Information and Findings From Michigan Historic Sites Online

Narrative Description

This single-span wrought iron bridge crosses Stoney Creek on an abandoned road segment in rural Olive Township. Spanning about 40 feet, the Stoney Creek Bridge is a pin-connected Queenpost pony truss, with web members comprised as follows: upper chord and inclined end post - two channels with cover and batten plates; lower chord and vertical - two punched rectangular eyebars; and diagonal - two round eyerods with turnbuckles. I-beam floor beams are hung from the lower chord pins by U-bolts and support steel stringers, which carry a timber deck.

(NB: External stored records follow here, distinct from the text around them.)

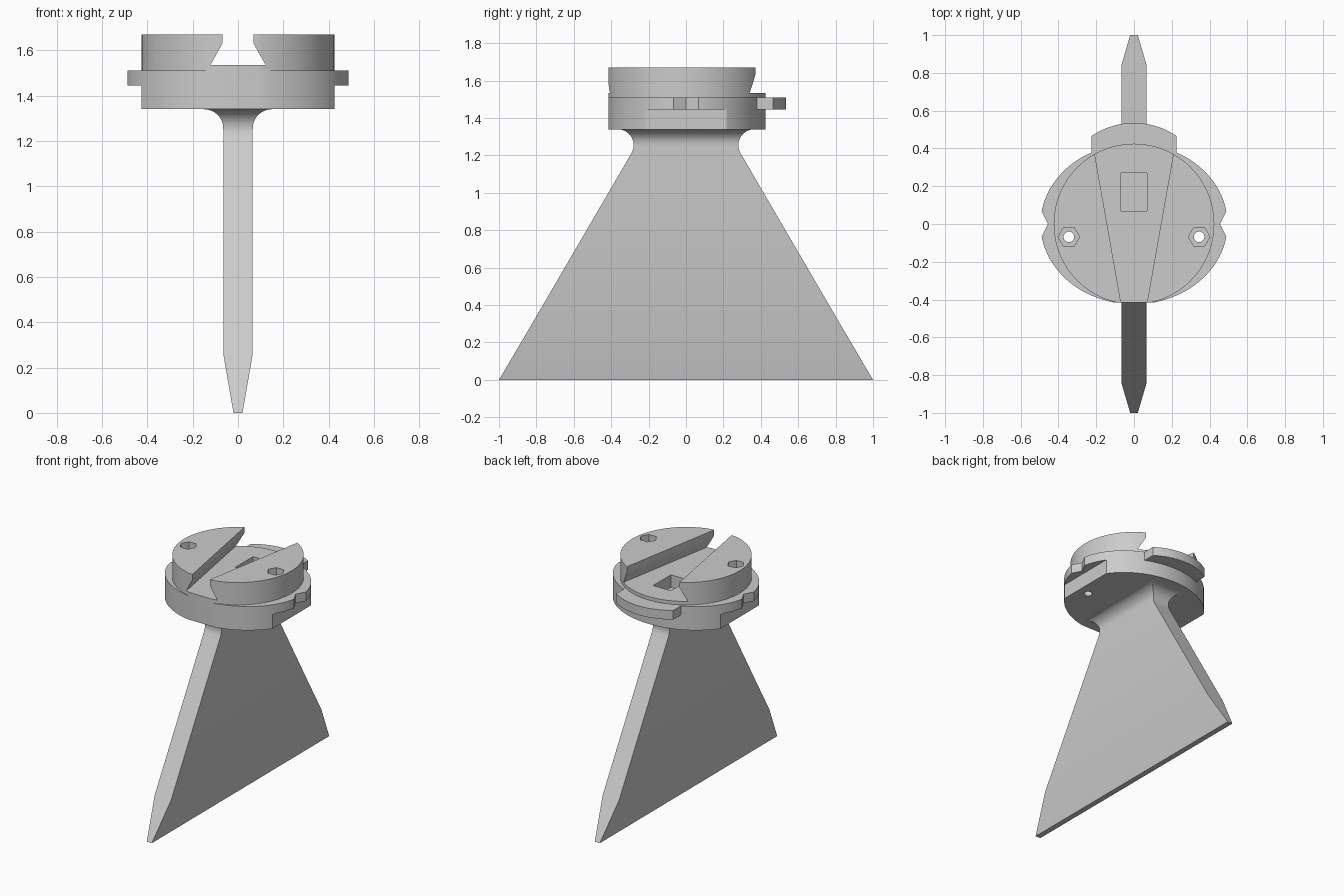
import bpy, bmesh, math

if "Cube" in bpy.data.objects:
    bpy.data.objects.remove(bpy.data.objects["Cube"])

grey = bpy.data.materials.new("plain grey")
grey.diffuse_color = (0.6, 0.6, 0.6, 1)
grey.use_nodes = True
grey.node_tree.nodes["Principled BSDF"].inputs["Base Color"].default_value = grey.diffuse_color


def loft(name, rings):
    """Closed solid through rings of matching points."""
    bm = bmesh.new()
    loops = [[bm.verts.new(p) for p in ring] for ring in rings]
    n = len(loops[0])
    for a, b in zip(loops, loops[1:]):
        for i in range(n):
            bm.faces.new((a[i], a[(i + 1) % n], b[(i + 1) % n], b[i]))
    bm.faces.new(loops[0][::-1])
    bm.faces.new(loops[-1])
    bmesh.ops.recalc_face_normals(bm, faces=bm.faces)
    mesh = bpy.data.meshes.new(name)
    bm.to_mesh(mesh)
    bm.free()
    mesh.materials.append(grey)
    ob = bpy.data.objects.new(name, mesh)
    bpy.context.collection.objects.link(ob)
    return ob


def prism(name, outline, z0, z1):
    return loft(name, [[(x, y, z) for x, y in outline] for z in (z0, z1)])


def box(name, x0, x1, y0, y1, z0, z1):
    return prism(name, [(x0, y0), (x1, y0), (x1, y1), (x0, y1)], z0, z1)


def oval(a, b, n, cx=0, cy=0):
    return [(cx + a * math.cos(2 * math.pi * i / n),
             cy + b * math.sin(2 * math.pi * i / n)) for i in range(n)]


def combine(target, tool, operation):
    """Apply a boolean and discard the tool."""
    mod = target.modifiers.new("cut", 'BOOLEAN')
    mod.operation, mod.solver, mod.object = operation, 'EXACT', tool
    dg = bpy.context.evaluated_depsgraph_get()
    mesh = bpy.data.meshes.new_from_object(target.evaluated_get(dg))
    target.modifiers.clear()
    target.data = mesh
    bpy.data.objects.remove(tool)


def smooth(ob):
    bpy.ops.object.select_all(action='DESELECT')
    ob.select_set(True)
    bpy.context.view_layer.objects.active = ob
    bpy.ops.object.shade_smooth_by_angle(angle=math.radians(30))


# Blade: wedge tip, sloping ends, filleted flare under the head
sections = [(0.02, 1.0, 0.0), (0.065, 0.847, 0.26)]
R, ZC = 0.085, 1.255
for i in range(15):
    t = math.radians(-30.5 + 120.5 * i / 14)
    hx = 0.065 + (R * (1 - math.cos(t)) if t > 0 else 0)
    sections.append((hx, 0.365 - R * math.cos(t), ZC + R * math.sin(t)))
sections.append((0.14, 0.36, 1.36))
blade = loft("blade", [[(-x, -y, z), (x, -y, z), (x, y, z), (-x, y, z)]
                       for x, y, z in sections])
smooth(blade)

# Head: oval base with round puck
head = prism("mount_head", oval(0.495, 0.425, 128), 1.34, 1.51)

# Flats low on both sides and V notches in the flange above them
for s in (-1, 1):
    combine(head, box("flat", *sorted((s * 0.425, s * 0.6)), -0.5, 0.5, 1.2, 1.445), 'DIFFERENCE')
    notch = [(s * 0.455, 0), (s * 0.525, 0.14), (s * 0.525, -0.14)]
    combine(head, prism("notch", notch, 1.44, 1.6), 'DIFFERENCE')

combine(head, prism("puck", oval(0.425, 0.425, 128), 1.45, 1.67), 'UNION')

# Rear locking tab with curved outer edge
arc = [(0.225 - 0.45 * i / 24, 0.135 + math.sqrt(0.16 - (0.225 - 0.45 * i / 24) ** 2))
       for i in range(25)]
combine(head, prism("tab", [(-0.225, 0.3), (0.225, 0.3)] + arc, 1.445, 1.51), 'UNION')

# Flat front
combine(head, box("front_flat", -0.6, 0.6, -0.6, -0.415, 1.2, 1.8), 'DIFFERENCE')

# Tapering dovetail channel
rings = []
for y in (-0.6, 0.6):
    w = 0.07 + 0.177 * (y + 0.41)
    rings.append([(-w - 0.052, y, 1.535), (w + 0.052, y, 1.535), (w, y, 1.63),
                  (w, y, 1.75), (-w, y, 1.75), (-w, y, 1.63)])
combine(head, loft("channel", rings), 'DIFFERENCE')

# Pocket in the channel floor
combine(head, box("pocket", -0.07, 0.07, 0.07, 0.27, 1.445, 1.6), 'DIFFERENCE')

# Hex recesses and through holes
for s in (-1, 1):
    combine(head, prism("hex", oval(0.057, 0.057, 6, s * 0.345, -0.068), 1.57, 1.8), 'DIFFERENCE')
    combine(head, prism("bore", oval(0.028, 0.028, 32, s * 0.345, -0.068), 1.2, 1.8), 'DIFFERENCE')
smooth(head)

The truss is supported by concrete abutments with stone masonry wingwalls. The bridge has been superseded by a concrete culvert and now stands abandoned and in deteriorating condition. main span number: 1 main span length: 40.0 structure length: 42.0 roadway width: 16.0 structure width: 18.0

Divider

Photos and Videos: DeWitt Road Bridge

Available Photo Galleries and Videos

Click on a thumbnail or gallery name below to visit that particular photo gallery. If videos are available, click on a video name to view and/or download that particular video.

 
View Photo Gallery Bridge Photo-Documentation
A collection of overview and detail photos. This photo gallery contains a combination of Original / Full Sized photos and Mobile/Smartphone Optimized (Reduced Size) photos. Alternatively, view this photo gallery using a popup slideshow viewer by clicking the link below.
Browse Gallery With Popup Viewer

View Maps
and Links

Divider
 
Home Top

Divider

About Contact Footer

© Copyright 2003-2014, HistoricBridges.org. All Rights Reserved. Disclaimer: HistoricBridges.org is a volunteer group of private citizens. HistoricBridges.org is NOT a government agency, does not represent or work with any governmental agencies, nor is it in any way associated with any government agency or any non-profit organization. While we strive for accuracy in our factual content, HistoricBridges.org offers no guarantee of accuracy. Information is provided "as is" without warranty of any kind, either expressed or implied. Information could include technical inaccuracies or errors of omission. Opinions and commentary are the opinions of the respective HistoricBridges.org member who made them and do not necessarily represent the views of anyone else, including any outside photographers whose images may appear on the page in which the commentary appears. HistoricBridges.org does not bear any responsibility for any consequences resulting from the use of this or any other HistoricBridges.org information. Owners and users of bridges have the responsibility of correctly following all applicable laws, rules, and regulations, regardless of any HistoricBridges.org information.